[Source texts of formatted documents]
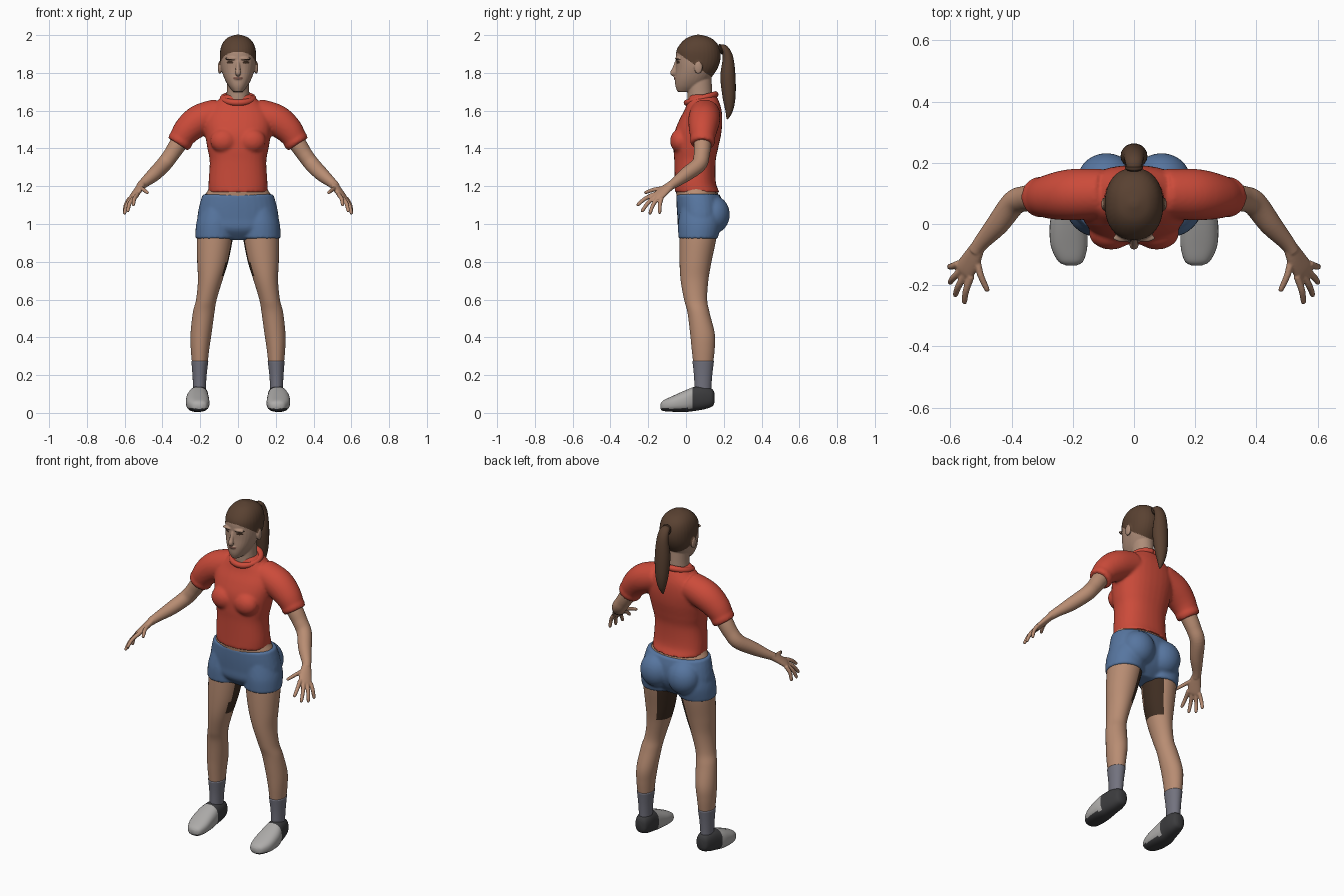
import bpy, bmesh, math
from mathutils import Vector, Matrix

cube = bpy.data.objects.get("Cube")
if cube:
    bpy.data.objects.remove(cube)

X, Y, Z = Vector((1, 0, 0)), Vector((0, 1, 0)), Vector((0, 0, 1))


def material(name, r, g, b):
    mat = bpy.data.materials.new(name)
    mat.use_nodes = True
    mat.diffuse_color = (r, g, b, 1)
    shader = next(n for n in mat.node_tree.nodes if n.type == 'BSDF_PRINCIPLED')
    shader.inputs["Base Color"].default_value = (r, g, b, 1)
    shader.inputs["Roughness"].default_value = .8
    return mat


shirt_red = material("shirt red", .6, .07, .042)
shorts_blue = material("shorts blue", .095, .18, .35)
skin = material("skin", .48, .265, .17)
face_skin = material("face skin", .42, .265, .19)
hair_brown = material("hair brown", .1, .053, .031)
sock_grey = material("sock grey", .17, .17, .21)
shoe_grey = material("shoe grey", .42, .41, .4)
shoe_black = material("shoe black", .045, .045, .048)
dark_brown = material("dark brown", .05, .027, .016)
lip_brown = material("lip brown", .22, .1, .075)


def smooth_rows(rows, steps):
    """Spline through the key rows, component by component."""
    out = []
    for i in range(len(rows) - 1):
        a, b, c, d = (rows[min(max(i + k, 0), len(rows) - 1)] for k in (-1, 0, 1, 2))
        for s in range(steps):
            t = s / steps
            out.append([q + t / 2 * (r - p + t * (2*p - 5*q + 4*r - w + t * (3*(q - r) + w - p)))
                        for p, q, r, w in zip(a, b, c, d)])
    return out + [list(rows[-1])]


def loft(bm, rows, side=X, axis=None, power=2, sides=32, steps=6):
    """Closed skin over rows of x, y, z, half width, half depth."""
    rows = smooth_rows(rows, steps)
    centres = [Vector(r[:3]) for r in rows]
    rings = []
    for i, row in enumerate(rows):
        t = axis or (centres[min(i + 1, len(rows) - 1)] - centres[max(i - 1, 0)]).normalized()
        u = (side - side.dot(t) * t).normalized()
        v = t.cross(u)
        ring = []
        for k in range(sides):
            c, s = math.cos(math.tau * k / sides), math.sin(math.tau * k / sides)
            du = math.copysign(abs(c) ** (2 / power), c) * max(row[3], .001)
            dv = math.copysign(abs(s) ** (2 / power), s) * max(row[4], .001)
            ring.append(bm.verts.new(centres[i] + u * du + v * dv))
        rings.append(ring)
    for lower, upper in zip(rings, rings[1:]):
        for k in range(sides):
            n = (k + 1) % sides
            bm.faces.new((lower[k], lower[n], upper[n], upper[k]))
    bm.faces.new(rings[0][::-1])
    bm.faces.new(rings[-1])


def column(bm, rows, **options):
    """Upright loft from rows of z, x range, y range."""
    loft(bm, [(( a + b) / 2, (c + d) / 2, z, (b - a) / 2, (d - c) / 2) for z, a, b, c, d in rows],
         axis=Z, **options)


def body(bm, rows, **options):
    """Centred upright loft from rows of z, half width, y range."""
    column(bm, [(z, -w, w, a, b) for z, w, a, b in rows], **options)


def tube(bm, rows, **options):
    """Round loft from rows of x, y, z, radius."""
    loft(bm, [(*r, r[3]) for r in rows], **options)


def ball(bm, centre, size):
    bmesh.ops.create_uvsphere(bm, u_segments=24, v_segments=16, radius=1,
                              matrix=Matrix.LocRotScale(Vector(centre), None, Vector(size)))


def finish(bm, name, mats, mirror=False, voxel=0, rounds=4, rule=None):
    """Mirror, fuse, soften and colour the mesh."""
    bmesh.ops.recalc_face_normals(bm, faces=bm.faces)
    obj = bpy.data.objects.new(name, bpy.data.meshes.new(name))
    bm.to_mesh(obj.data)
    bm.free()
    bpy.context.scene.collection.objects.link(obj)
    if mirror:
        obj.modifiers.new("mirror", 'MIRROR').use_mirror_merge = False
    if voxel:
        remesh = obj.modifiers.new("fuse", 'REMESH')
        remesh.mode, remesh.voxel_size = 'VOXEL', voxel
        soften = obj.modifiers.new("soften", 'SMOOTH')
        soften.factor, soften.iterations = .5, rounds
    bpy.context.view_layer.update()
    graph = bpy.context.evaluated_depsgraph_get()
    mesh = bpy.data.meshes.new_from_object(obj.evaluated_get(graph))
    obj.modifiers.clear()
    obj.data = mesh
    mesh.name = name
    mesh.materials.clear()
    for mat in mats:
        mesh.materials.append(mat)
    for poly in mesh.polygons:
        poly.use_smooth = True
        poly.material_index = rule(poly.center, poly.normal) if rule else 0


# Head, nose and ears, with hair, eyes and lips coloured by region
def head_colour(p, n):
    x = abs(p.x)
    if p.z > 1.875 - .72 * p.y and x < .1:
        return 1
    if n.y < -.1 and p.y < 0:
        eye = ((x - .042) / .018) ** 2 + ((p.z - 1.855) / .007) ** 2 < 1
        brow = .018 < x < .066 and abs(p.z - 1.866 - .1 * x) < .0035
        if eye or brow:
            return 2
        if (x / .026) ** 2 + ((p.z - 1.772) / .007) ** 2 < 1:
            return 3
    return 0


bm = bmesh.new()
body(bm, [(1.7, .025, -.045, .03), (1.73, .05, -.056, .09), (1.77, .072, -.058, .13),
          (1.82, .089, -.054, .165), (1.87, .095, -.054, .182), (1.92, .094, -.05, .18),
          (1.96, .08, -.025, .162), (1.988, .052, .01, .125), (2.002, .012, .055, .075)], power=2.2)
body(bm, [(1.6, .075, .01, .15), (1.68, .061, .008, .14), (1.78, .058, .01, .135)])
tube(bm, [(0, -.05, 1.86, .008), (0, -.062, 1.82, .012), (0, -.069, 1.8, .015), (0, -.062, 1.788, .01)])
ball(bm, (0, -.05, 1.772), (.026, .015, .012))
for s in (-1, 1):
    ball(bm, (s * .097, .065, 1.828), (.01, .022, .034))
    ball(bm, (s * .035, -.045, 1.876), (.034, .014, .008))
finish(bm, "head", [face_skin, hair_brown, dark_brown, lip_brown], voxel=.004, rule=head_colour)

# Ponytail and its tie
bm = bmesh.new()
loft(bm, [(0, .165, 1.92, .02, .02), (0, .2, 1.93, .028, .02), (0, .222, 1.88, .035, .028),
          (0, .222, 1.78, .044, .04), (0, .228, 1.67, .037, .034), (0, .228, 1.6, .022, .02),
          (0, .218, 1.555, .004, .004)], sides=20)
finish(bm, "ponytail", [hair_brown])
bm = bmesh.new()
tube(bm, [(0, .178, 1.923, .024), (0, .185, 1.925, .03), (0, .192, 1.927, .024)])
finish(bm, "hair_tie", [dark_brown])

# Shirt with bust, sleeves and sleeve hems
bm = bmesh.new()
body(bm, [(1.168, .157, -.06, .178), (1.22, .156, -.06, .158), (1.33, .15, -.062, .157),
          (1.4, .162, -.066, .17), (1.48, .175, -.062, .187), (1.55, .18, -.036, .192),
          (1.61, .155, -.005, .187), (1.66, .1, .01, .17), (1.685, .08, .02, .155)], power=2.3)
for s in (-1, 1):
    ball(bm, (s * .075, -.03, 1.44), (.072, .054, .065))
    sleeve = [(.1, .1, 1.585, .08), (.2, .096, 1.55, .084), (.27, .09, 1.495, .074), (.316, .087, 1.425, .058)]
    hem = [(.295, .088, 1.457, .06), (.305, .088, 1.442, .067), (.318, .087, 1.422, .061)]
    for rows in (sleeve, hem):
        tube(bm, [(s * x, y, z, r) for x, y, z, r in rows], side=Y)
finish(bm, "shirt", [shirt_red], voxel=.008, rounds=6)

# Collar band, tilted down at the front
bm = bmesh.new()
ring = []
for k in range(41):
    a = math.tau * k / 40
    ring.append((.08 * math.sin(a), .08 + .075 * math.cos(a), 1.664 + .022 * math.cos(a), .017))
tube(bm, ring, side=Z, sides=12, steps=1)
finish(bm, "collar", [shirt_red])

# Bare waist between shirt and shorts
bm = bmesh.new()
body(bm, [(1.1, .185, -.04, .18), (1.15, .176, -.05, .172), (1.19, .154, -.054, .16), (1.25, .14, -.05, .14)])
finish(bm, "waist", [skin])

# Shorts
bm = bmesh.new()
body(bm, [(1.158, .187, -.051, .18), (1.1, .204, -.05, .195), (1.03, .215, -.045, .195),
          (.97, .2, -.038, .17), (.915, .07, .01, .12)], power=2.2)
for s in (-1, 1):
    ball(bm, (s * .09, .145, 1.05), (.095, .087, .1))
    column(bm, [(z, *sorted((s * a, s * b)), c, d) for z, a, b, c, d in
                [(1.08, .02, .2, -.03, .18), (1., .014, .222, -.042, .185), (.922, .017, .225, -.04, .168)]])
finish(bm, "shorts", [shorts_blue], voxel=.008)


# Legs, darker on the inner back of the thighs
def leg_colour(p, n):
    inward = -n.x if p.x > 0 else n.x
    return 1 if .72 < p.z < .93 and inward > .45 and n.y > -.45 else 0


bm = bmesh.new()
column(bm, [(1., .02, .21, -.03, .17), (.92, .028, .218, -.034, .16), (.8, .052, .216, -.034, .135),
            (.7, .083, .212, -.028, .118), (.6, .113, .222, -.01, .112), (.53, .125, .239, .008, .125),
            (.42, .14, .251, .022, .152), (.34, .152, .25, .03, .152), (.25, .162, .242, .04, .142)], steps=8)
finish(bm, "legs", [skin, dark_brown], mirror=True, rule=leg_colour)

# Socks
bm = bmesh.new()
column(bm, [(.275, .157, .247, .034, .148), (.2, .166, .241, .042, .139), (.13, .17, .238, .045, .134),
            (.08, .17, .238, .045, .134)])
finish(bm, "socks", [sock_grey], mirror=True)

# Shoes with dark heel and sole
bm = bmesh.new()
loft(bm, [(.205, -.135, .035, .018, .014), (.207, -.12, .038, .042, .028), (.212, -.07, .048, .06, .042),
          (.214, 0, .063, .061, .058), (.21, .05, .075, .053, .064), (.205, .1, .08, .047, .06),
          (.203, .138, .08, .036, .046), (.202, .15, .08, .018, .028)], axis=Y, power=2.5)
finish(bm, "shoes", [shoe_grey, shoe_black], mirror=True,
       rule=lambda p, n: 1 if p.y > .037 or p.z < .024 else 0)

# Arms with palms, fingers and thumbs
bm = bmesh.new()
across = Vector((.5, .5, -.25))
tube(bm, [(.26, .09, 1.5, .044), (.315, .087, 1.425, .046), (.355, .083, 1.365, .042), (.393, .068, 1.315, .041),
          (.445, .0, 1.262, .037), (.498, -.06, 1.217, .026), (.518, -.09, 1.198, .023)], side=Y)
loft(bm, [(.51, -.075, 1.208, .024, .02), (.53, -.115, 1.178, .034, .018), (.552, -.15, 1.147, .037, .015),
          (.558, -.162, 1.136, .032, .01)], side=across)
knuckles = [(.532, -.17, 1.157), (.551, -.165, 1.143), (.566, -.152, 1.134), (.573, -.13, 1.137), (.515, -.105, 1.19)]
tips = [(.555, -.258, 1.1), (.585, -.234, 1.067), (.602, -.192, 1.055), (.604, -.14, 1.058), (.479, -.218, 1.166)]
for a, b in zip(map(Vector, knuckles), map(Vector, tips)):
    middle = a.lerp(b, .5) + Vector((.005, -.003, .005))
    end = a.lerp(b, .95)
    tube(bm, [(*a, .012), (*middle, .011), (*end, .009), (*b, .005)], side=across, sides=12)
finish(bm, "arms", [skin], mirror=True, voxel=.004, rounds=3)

» TASK BRIEF
Only the lines above from the one with "t = axis or" up to and including the one with "rows of z, x" should be repeated, exactly as written.

» YOUR RESPONSE
        t = axis or (centres[min(i + 1, len(rows) - 1)] - centres[max(i - 1, 0)]).normalized()
        u = (side - side.dot(t) * t).normalized()
        v = t.cross(u)
        ring = []
        for k in range(sides):
            c, s = math.cos(math.tau * k / sides), math.sin(math.tau * k / sides)
            du = math.copysign(abs(c) ** (2 / power), c) * max(row[3], .001)
            dv = math.copysign(abs(s) ** (2 / power), s) * max(row[4], .001)
            ring.append(bm.verts.new(centres[i] + u * du + v * dv))
        rings.append(ring)
    for lower, upper in zip(rings, rings[1:]):
        for k in range(sides):
            n = (k + 1) % sides
            bm.faces.new((lower[k], lower[n], upper[n], upper[k]))
    bm.faces.new(rings[0][::-1])
    bm.faces.new(rings[-1])


def column(bm, rows, **options):
    """Upright loft from rows of z, x range, y range."""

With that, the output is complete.